Any device that controls network traffic for security reasons can be called a firewall. It puts up a barrier that controls the flow of traffic between networks and is able to protect the boundary of a university's internal network whilst it is connected to other networks (e.g. the Internet, third-parties' private networks).
The safest firewall would block all traffic, but that defeats the purpose of making the connection. Therefore, the key function of a firewall is to strictly control selected traffic in a secured manner.
There are three major types of firewalls that use different strategies for protecting internal networks from external or internal threats.
Also known as "Packet Filters" the Screening Router is the first generation of firewall devices built on network routers and operate in first three levels of OSI reference model.
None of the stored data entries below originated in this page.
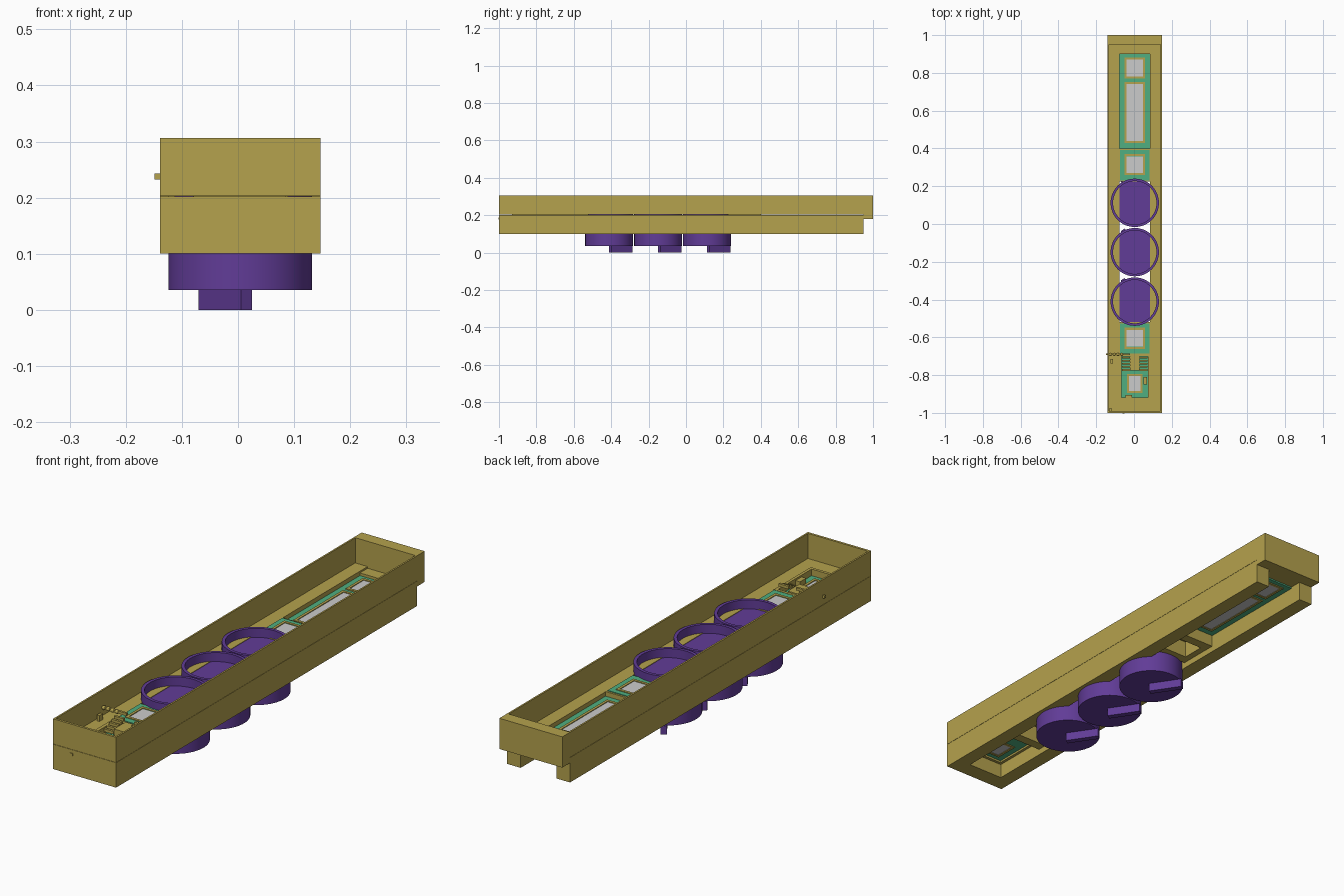
import bpy, bmesh, math
from mathutils import Vector

if "Cube" in bpy.data.objects:
    bpy.data.objects.remove(bpy.data.objects["Cube"])


def material(name, rgb):
    m = bpy.data.materials.new(name)
    m.diffuse_color = (*rgb, 1)
    m.use_nodes = True
    m.node_tree.nodes["Principled BSDF"].inputs["Base Color"].default_value = m.diffuse_color
    return m


GOLD = material("gold", (0.46, 0.36, 0.075))
PURPLE = material("purple", (0.12, 0.045, 0.31))
GREEN = material("green", (0.08, 0.43, 0.22))


def finish(name, bm, mat=None, smooth=False):
    bmesh.ops.recalc_face_normals(bm, faces=bm.faces)
    me = bpy.data.meshes.new(name)
    bm.to_mesh(me)
    bm.free()
    ob = bpy.data.objects.new(name, me)
    bpy.context.collection.objects.link(ob)
    if mat:
        me.materials.append(mat)
    if smooth:
        bpy.ops.object.select_all(action='DESELECT')
        ob.select_set(True)
        bpy.context.view_layer.objects.active = ob
        bpy.ops.object.shade_smooth_by_angle()
    return ob


def box(name, x0, x1, y0, y1, z0, z1, mat=None):
    bm = bmesh.new()
    bmesh.ops.create_cube(bm, size=1)
    for v in bm.verts:
        v.co = Vector((x0 if v.co.x < 0 else x1, y0 if v.co.y < 0 else y1, z0 if v.co.z < 0 else z1))
    return finish(name, bm, mat)


def frame(name, outer, inner, z0, z1, mat):
    """Rectangular plate (x0, x1, y0, y1) with a rectangular opening."""
    bm = bmesh.new()
    rings = []
    for r in (outer, inner):
        for z in (z0, z1):
            rings.append([bm.verts.new((r[i], r[j], z)) for i, j in ((0, 2), (1, 2), (1, 3), (0, 3))])
    ob, ot, ib, it = rings
    for a, b in ((ob, ot), (ot, it), (it, ib), (ib, ob)):
        for i in range(4):
            k = (i + 1) % 4
            bm.faces.new((a[i], a[k], b[k], b[i]))
    return finish(name, bm, mat)


def lathe(name, profile, centre, mat, steps=64):
    bm = bmesh.new()
    vs = [bm.verts.new((r, 0, z)) for r, z in profile]
    es = [bm.edges.new(p) for p in zip(vs, vs[1:])]
    bmesh.ops.spin(bm, geom=vs + es, axis=(0, 0, 1), cent=(0, 0, 0), steps=steps, angle=math.tau)
    bmesh.ops.remove_doubles(bm, verts=bm.verts, dist=1e-5)
    ob = finish(name, bm, mat, True)
    ob.location = centre
    return ob


def window(name, y0, y1, z0, z1, hw=0.043):
    """Grey pane with a gold border, slightly proud of its panel."""
    frame(name + "_border", (CX - hw - .011, CX + hw + .011, y0 - .011, y1 + .011),
          (CX - hw, CX + hw, y0, y1), z0 - .002, z1 + .003, GOLD)
    box(name + "_pane", CX - hw, CX + hw, y0, y1, z0, z1)


CX = 0.004
X0, X1 = -0.139, 0.147      # outer sides
S0, S1 = -0.077, 0.085      # central slot

# lower body: two side rails and the closed front end
box("left_rail", X0, S0, -1, 0.95, 0.10, 0.202, GOLD)
box("right_rail", S1, X1, -1, 0.95, 0.10, 0.202, GOLD)
box("front_block", S0, S1, -1, -0.93, 0.10, 0.202, GOLD)
box("back_crossbar", S0, S1, 0.90, 0.95, 0.18, 0.195, GOLD)

# upper tray wall and back cap
frame("tray_wall", (X0, X1, -1, 0.95), (X0 + .007, X1 - .007, -.99, .949), 0.203, 0.306, GOLD)
box("back_cap", X0, X1, 0.95, 1.0, 0.18, 0.306, GOLD)

# long recessed rear panel with two panes
box("rear_panel", S0, S1, 0.40, 0.90, 0.174, 0.184, GREEN)
window("rear_small", 0.78, 0.87, 0.172, 0.186)
window("rear_long", 0.44, 0.74, 0.172, 0.186)

# raised panels on gold carriers, either side of the cups
for name, a, b in (("middle", 0.225, 0.40), ("fore", -0.69, -0.52)):
    frame(name + "_carrier", (S0 - .003, S1 + .004, a, b), (CX - .054, CX + .054, a + .04, b - .04), 0.125, 0.203, GOLD)
    frame(name + "_panel", (S0 + .004, S1 - .004, a + .004, b - .008),
          (CX - .05, CX + .05, a + .042, b - .042), 0.203, 0.206, GREEN)
window("middle", 0.27, 0.36, 0.196, 0.206)
window("fore", -0.65, -0.56, 0.196, 0.206)

# front recessed panel with rim
frame("front_rim", (S0 - .002, S1, -.93, -.69), (S0 + .012, S1 - .012, -.918, -.702), 0.16, 0.205, GOLD)
box("front_panel", S0 + .01, S1 - .01, -.92, -.70, 0.168, 0.178, GREEN)
window("front", -0.885, -0.805, 0.166, 0.18, 0.03)

# three dished cups with a slanted pointer underneath
for i, y in enumerate((0.112, -0.149, -0.411)):
    lathe(f"cup_{i+1}", [(0, .035), (.128, .035), (.128, .237), (.115, .237), (.115, .2), (0, .2)],
          (CX, y, 0), PURPLE)
    bar = box(f"pointer_{i+1}", -.012, .012, 0, .135, 0, .036, PURPLE)
    bar.rotation_euler.z = math.radians(33.8)
    bar.location = (0.015, y + .006, 0)

# small latch mechanism near the front: rod, block, sprung slats and beads
box("latch_rod", -.149, -.02, -.694, -.685, .232, .243, GOLD)
box("latch_block", -.02, .028, -.775, -.70, .178, .21, GOLD)
for i in range(5):
    y = -.708 - i * .016
    z = .222 - i * .007
    box(f"left_slat_{i+1}", -.064, -.02, y - .005, y + .005, z - .006, z + .006, GOLD)
    box(f"right_slat_{i+1}", .028, .072, y - .005, y + .005, z - .006, z + .006, GOLD)
for i in range(4):
    bm = bmesh.new()
    bmesh.ops.create_icosphere(bm, subdivisions=2, radius=.009)
    finish(f"bead_{i+1}", bm, GOLD, True).location = (-.125 + i * .02, -.69, .237)
box("rod_hanger", -.124, -.112, -.738, -.715, .202, .226, GOLD)
box("side_clip", .05, .07, -.85, -.81, .178, .2, GOLD)
box("front_clip", -.045, -.01, -.918, -.905, .178, .2, GOLD)

# tiny pegs at the front
box("front_peg", -.061, -.049, -1.0025, -.99, .177, .188, GOLD)
box("corner_peg", -.13, -.118, -.99, -.975, .203, .215, GOLD)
The device checks for matches to any of the packet filtering rules pre-configured, and drops or rejects the packet accordingly.
Network administrators are required to define a set of rules to instruct the Screening Routers to filter out packets. As most of the applications communicate over the Internet today uses well know ports for particular type of traffic, such as 80 for HTTP and 20 for FTP, the Screening Routers can easily distinguish between, and thus control, those types of traffics unless non-standard ports are used.
The major weakness of Screening Routers is its "stateless" nature - no information on the connection state is examined. Instead, only the low-level information contained in the packet itself will be filtered, such as source/destination address, protocol types, port numbers, etc.